Spotted Lantern Fly Information:
The spotted lanternfly, Lycorma delicatula (often abbreviated as SLF), is native to China, and is present in several countries in Asia. In 2014 it was found in Pennsylvania where it has since spread to 26 counties. Established populations are present in several other states, including in Frederick and Clarke Counties, VA. A map that shows areas with confirmed spotted lanternfly observations is available here from Cornell University.
SLF is a planthopper. Adults are 1" long and have very distinct colors and patterns on their wings. Young instars (nymphs) start off black with white spots and turn red right before maturity. Eggs are laid together in rows, often covered with a sticky mud-like substance. Egg masses when new are usually gray and shiny, and are around 1" long. When they are old they become darker and often show cracking, exposing more individual eggs. Eggs can be laid without the mud like covering.

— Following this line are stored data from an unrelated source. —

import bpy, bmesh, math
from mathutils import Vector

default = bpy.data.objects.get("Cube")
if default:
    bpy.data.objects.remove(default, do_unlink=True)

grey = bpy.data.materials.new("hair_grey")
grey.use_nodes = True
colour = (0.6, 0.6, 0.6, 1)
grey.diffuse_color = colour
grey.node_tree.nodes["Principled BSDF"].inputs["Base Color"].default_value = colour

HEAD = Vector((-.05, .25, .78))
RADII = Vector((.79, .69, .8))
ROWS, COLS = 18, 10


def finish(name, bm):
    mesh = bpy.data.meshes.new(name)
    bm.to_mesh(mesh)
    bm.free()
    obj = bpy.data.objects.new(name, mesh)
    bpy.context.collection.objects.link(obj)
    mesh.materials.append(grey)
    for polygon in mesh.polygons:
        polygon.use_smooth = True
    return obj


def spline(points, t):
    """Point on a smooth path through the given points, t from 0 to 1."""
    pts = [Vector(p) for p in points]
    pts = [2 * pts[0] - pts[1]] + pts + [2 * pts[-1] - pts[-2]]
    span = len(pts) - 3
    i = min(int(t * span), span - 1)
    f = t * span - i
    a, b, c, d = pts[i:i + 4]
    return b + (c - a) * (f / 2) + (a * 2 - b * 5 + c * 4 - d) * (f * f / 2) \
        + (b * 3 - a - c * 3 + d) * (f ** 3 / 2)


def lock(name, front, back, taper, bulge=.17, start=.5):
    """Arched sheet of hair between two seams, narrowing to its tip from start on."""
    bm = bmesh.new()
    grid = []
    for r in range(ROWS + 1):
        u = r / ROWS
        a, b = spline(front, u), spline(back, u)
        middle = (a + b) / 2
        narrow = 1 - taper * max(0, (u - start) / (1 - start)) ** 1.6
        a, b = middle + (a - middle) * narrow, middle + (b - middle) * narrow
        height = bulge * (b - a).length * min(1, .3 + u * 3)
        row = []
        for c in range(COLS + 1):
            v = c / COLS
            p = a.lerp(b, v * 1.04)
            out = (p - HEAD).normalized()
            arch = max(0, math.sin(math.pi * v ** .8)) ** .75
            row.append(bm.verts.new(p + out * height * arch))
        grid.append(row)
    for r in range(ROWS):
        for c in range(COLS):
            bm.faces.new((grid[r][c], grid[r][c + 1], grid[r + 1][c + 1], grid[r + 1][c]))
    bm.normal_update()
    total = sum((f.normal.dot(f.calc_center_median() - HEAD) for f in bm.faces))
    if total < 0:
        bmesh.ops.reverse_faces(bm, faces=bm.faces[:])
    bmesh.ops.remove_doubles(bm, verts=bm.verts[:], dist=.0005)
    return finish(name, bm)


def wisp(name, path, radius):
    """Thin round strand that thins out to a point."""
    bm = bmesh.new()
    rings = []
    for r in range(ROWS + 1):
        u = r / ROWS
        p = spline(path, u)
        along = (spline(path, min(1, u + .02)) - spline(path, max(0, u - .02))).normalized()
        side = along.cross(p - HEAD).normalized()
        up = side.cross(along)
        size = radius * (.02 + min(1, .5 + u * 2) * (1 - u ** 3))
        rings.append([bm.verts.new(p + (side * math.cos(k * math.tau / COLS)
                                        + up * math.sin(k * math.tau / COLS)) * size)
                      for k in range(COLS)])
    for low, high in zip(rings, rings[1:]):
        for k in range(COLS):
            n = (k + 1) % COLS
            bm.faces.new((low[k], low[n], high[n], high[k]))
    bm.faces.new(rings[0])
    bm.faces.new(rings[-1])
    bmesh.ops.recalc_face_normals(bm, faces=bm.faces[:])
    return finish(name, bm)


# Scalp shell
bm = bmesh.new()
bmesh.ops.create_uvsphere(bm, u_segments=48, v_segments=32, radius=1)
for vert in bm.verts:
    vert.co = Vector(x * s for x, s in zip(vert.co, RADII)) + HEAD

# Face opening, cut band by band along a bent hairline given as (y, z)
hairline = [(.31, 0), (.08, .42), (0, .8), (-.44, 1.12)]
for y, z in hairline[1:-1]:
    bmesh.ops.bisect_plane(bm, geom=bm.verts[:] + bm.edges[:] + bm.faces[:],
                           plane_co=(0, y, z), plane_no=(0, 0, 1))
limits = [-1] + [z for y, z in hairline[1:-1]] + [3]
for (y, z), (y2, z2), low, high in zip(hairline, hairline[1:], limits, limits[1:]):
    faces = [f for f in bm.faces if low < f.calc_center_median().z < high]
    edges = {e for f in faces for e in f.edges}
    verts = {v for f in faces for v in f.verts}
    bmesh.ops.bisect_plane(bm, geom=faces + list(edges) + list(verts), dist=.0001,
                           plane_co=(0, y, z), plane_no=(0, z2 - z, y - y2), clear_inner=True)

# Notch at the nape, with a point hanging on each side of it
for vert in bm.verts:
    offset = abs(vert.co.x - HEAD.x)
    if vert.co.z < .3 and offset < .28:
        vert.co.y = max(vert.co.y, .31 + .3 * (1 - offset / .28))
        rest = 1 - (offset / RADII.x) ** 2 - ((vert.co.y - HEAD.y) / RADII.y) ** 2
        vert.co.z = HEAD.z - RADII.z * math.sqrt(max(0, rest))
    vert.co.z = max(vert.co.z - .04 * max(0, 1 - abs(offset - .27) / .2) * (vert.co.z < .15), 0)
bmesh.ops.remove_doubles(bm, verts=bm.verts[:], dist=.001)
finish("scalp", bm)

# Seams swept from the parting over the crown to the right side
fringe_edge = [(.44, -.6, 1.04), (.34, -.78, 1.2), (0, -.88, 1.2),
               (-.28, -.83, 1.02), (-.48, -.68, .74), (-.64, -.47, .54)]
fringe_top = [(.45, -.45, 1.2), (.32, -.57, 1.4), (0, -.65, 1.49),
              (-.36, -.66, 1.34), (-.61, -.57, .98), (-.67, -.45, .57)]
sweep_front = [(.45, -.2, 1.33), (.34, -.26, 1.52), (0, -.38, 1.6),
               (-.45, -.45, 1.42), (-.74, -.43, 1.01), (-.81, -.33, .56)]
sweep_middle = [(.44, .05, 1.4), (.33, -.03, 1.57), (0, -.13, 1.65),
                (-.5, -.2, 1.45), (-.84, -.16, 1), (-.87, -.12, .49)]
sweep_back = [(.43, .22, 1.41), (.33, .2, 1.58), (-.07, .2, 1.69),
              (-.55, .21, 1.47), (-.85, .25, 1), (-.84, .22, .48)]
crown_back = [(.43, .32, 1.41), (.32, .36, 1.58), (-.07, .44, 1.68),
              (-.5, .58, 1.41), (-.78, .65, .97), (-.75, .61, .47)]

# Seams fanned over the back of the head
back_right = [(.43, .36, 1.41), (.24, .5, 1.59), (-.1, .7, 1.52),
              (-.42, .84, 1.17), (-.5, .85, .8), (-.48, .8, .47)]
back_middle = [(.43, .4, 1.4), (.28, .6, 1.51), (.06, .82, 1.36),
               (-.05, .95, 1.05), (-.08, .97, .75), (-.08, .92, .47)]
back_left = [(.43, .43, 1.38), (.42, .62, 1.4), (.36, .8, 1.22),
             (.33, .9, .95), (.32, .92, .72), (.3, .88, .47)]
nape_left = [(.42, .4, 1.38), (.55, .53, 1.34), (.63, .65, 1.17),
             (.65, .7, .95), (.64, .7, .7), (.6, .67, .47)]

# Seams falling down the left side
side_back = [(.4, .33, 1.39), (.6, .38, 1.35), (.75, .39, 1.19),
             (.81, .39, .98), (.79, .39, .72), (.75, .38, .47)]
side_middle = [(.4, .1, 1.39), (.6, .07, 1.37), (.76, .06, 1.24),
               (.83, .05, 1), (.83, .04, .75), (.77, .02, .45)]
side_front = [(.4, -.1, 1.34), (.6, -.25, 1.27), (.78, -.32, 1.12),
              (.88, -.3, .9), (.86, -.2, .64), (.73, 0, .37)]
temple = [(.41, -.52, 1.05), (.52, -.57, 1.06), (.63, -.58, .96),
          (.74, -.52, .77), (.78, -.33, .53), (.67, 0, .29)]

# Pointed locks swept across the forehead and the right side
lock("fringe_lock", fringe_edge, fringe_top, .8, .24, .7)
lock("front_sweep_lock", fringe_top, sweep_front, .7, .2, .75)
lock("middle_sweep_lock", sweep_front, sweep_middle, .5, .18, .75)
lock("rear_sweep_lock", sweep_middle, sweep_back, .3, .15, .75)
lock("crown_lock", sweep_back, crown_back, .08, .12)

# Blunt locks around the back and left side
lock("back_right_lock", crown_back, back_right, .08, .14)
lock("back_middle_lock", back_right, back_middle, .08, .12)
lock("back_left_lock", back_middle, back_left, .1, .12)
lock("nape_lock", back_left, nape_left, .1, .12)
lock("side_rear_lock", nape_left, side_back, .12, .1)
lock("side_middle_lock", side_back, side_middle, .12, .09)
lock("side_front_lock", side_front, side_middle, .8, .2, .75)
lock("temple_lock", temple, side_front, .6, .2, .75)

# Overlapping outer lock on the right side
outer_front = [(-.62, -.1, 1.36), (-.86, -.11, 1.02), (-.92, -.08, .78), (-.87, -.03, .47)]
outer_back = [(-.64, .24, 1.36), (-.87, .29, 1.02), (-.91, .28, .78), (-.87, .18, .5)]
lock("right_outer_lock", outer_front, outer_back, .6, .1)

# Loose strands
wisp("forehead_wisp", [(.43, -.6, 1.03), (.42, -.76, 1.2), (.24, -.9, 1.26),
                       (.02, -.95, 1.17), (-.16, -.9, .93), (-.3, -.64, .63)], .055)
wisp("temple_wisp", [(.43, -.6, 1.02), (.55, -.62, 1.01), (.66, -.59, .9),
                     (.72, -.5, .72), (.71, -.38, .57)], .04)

Much like Gypsy Moth egg masses, there is a high risk of accidental movement of SLF eggs. SLF will lay egg masses on trees, but can also lay them on almost any other surface such as bricks, stone, lawn equipment, vehicles, and wood.
The preferred tree species for SLF as an adult and late stage nymph is tree of heaven, Ailanthus altissima. Tree of heaven is a non-native invasive tree that can be found throughout Prince William County. It is often in disturbed habitats, particularly along wood edges. See what Tree of Heaven looks like here. Nymphs and adults can be seen crawling up and down trees and will also congregate together in large groups to feed. SLF feeds on sap. Feeding can lead to oozing sap visible on the surface of trees and dark mold or fungi growing beneath the feeding area which can attract other insects.
While grape vines are highly vulnerable to this pest, many tree species are also affected including: fruit trees, oak, pine, tulip poplar, walnut, maple, poplar, hickory, willow, sycamore, birch, elm, basswood, sassafras, serviceberry, ash, black gum, and black cherry. Federal and State agencies are working to determine the distribution and risk of this invasive insect to US forests.
Monitoring and Reporting this pest:
Spotted lanternflies have been confirmed in our region. Early detection can help to prevent this pest from establishing and spreading in our area.
If you see any potential life stages of Spotted Lanternfly please report it- three options for reporting:
- Send your photos to the Arlington Virginia Cooperative Extension Horticulture Help Desk at email@example.com
- "Ask Extension" widget.
- Anyone who finds a spotted lanternfly should report it to VDACS, kill it or keep it until it can be confirmed it is a spotted lanternfly. A report can also be made at firstname.lastname@example.org
- The spotted lanternfly is a threat to many fruit crops and trees. Learn how to spot it and report it. (USDA)
- Spotted Lantern Fly in Virginia (Virginia Cooperative Extension)
- Spotted Lantern Fly Information (Fairfax County)
- Spotted Lanternfly: What is it & why does it matter? (Pennsylvania Dept of Agriculture)